Ride-hailing GrabCar has finally been allowed to operate legally in Vietnam, in what is seen as a huge legal victory for a company loved by passengers and loathed by traditional cab operators.
GrabCar, owned by Grab, a startup previously known as GrabTaxi, allows people to order a private car for travel purposes with just a couple of taps on their mobile devices.
Although present in Vietnam since 2014, the ride hailing service had been under fire for its debatable legality and subject to repeated protests from local taxi associations until Thursday, when it was officially recognized under the Ministry of Transport’s pilot program.
Starting March 31, GrabCar will be the sole legitimate car-booking app in Vietnam, under a license granted by the transport ministry for a two-year trial scheme aimed at applying technology to the transportation sector.
The pilot program was first proposed to the transport ministry by Grab in July 2015, and was green-lighted on January 7 this year.
On January 26, GrabCar received the license to lawfully operate in five localities, Hanoi, Ho Chi Minh City, Da Nang, Khanh Hoa and Quang Ninh, between 2016 and 2018. Ho Chi Minh City is the first of the five to see the service come into effect.
GrabCar offers rides in private cars at a fare 10 to 15 percent lower than traditional cabs, except during rush hour. This understandably makes the hi-tech service an uninvited rival for local taxi operators.
The private car hailing service is among several new features recently added by Grab, as the app initially only let people book a traditional taxi.
Users can now hail taxis, xe om (motorbike taxis), private cars, or even goods shippers via Grab.
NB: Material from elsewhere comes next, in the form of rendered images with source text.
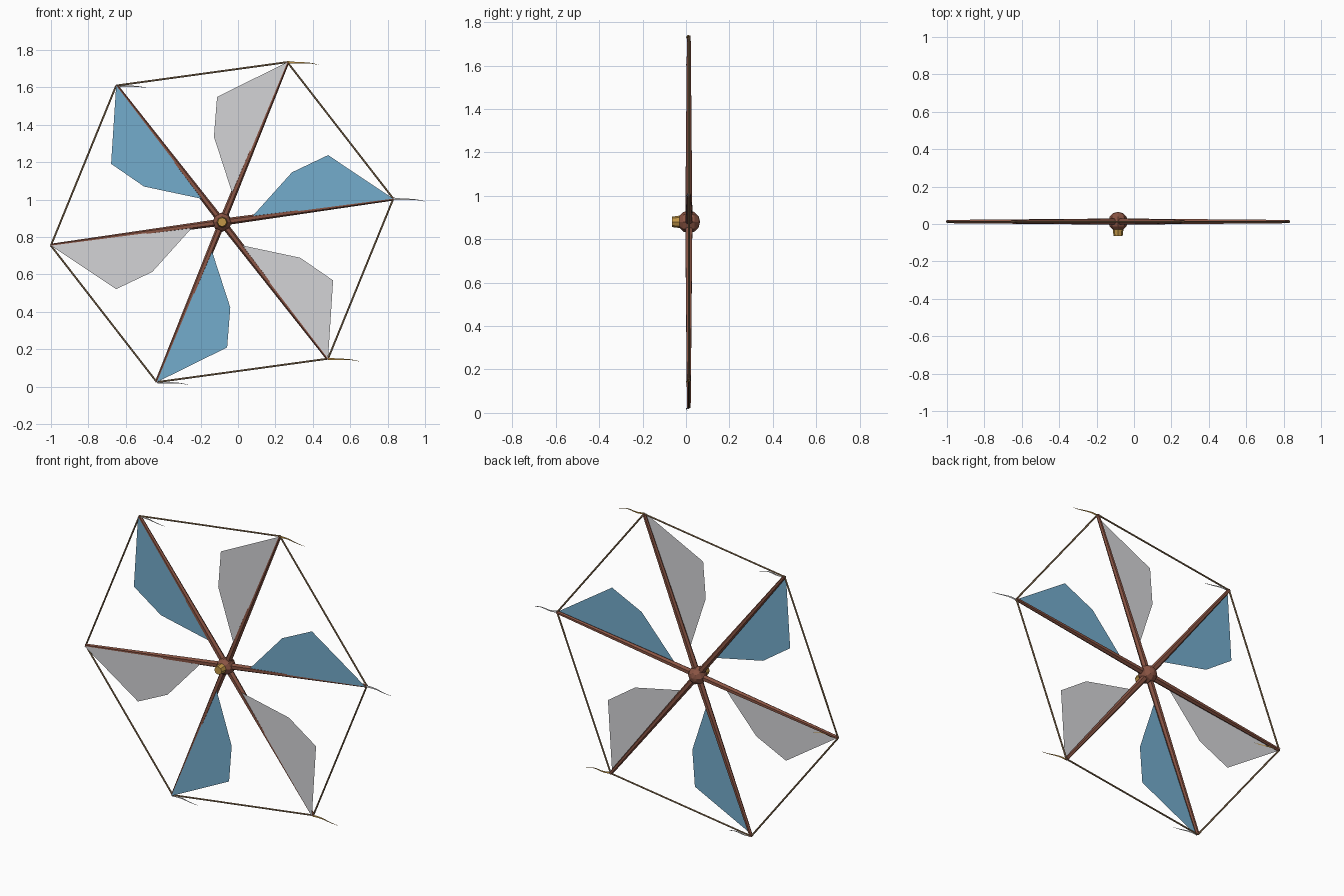
import bpy, bmesh, math
from mathutils import Vector

if "Cube" in bpy.data.objects:
    bpy.data.objects.remove(bpy.data.objects["Cube"])

HUB = Vector((-0.085, 0.013, 0.88))
R = 0.924
ANGLES = [math.radians(7.8 + 60 * k) for k in range(6)]


def material(name, srgb):
    m = bpy.data.materials.new(name)
    m.diffuse_color = [((c + 0.055) / 1.055) ** 2.4 for c in srgb] + [1]
    m.use_nodes = True
    m.node_tree.nodes["Principled BSDF"].inputs["Base Color"].default_value = m.diffuse_color
    return m


BROWN = material("brown wood", (0.54, 0.33, 0.265))
GOLD = material("gold", (0.76, 0.59, 0.28))
BLUE = material("blue cloth", (0.455, 0.675, 0.80))
GREY = material("pale grey cloth", (0.83, 0.83, 0.84))
ROPE = material("tan rope", (0.60, 0.49, 0.36))


def mesh_object(name, bm, mat):
    me = bpy.data.meshes.new(name)
    bm.to_mesh(me)
    bm.free()
    me.materials.append(mat)
    ob = bpy.data.objects.new(name, me)
    bpy.context.collection.objects.link(ob)
    return ob


def polygons(name, verts, faces, mat):
    bm = bmesh.new()
    vs = [bm.verts.new(v) for v in verts]
    for f in faces:
        bm.faces.new([vs[i] for i in f])
    return mesh_object(name, bm, mat)


def rod(name, a, b, r1, r2, sides, mat):
    """Tapered rod from point a to point b."""
    bm = bmesh.new()
    d = b - a
    bmesh.ops.create_cone(bm, cap_ends=True, segments=sides, radius1=r1, radius2=r2, depth=d.length)
    ob = mesh_object(name, bm, mat)
    ob.rotation_mode = 'QUATERNION'
    ob.rotation_quaternion = d.to_track_quat('Z', 'Y')
    ob.location = (a + b) / 2
    return ob


def local(ang, u, v, y=HUB.y):
    """Point u along the spoke and v to its side, at depth y."""
    c, s = math.cos(ang), math.sin(ang)
    return Vector((HUB.x + u * c - v * s, y, HUB.z + u * s + v * c))


# Hub ball and front axle cap
bm = bmesh.new()
bmesh.ops.create_uvsphere(bm, u_segments=8, v_segments=6, radius=0.052)
hub = mesh_object("hub", bm, BROWN)
hub.location = HUB
hub.rotation_euler.x = math.pi / 2
rod("axle_cap", Vector((HUB.x, -0.01, HUB.z)), Vector((HUB.x, -0.065, HUB.z)), 0.031, 0.024, 8, GOLD)

SAIL = [(0.16, 0.005), (R, 0), (0.61, 0.278), (0.406, 0.213)]
for k, ang in enumerate(ANGLES):
    tip = local(ang, R, 0)
    # Spoke and the rope to the next tip
    rod(f"spoke_{k}", HUB, tip, 0.019, 0.010, 6, BROWN)
    rod(f"rim_rope_{k}", tip, local(ANGLES[(k + 1) % 6], R, 0), 0.005, 0.005, 6, ROPE)
    # Flat cloth sail just in front of the spoke axis
    polygons(f"sail_{k}", [local(ang, u, v, 0.0) for u, v in SAIL], [(0, 1, 2, 3)],
             GREY if k % 2 else BLUE)
    # Tapering pennant blowing sideways from the tip
    pts, n = [], 8
    for i in range(n + 1):
        t = i / n
        w = 0.005 * (1 - t) + 0.0008
        p = tip + Vector((0.166 * t, 0.007 * math.sin(t * 2 * math.pi) - 0.006,
                          -0.014 * t * t - 0.002 * math.sin(t * 2 * math.pi)))
        pts += [p + Vector((0, 0, w)), p - Vector((0, 0, w))]
    polygons(f"pennant_{k}", pts, [(2 * i, 2 * i + 1, 2 * i + 3, 2 * i + 2) for i in range(n)],
             GOLD if k % 2 else GREY)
The company has future plans to add new features including GrabWork, a business-friendly car hailing service, and GrabPay, a new payment method, to the platform.
Grab and Uber, a similar ride-sharing app, are considered game changers in Vietnam’s taxi market and are both increasingly favored by local passengers.
Taxi drivers are not the only ones reeling from the legalization of GrabCar. The move is also seen as a blow to Uber, which still fails in its bid to be legally recognized due to many unsettled issues, including taxes.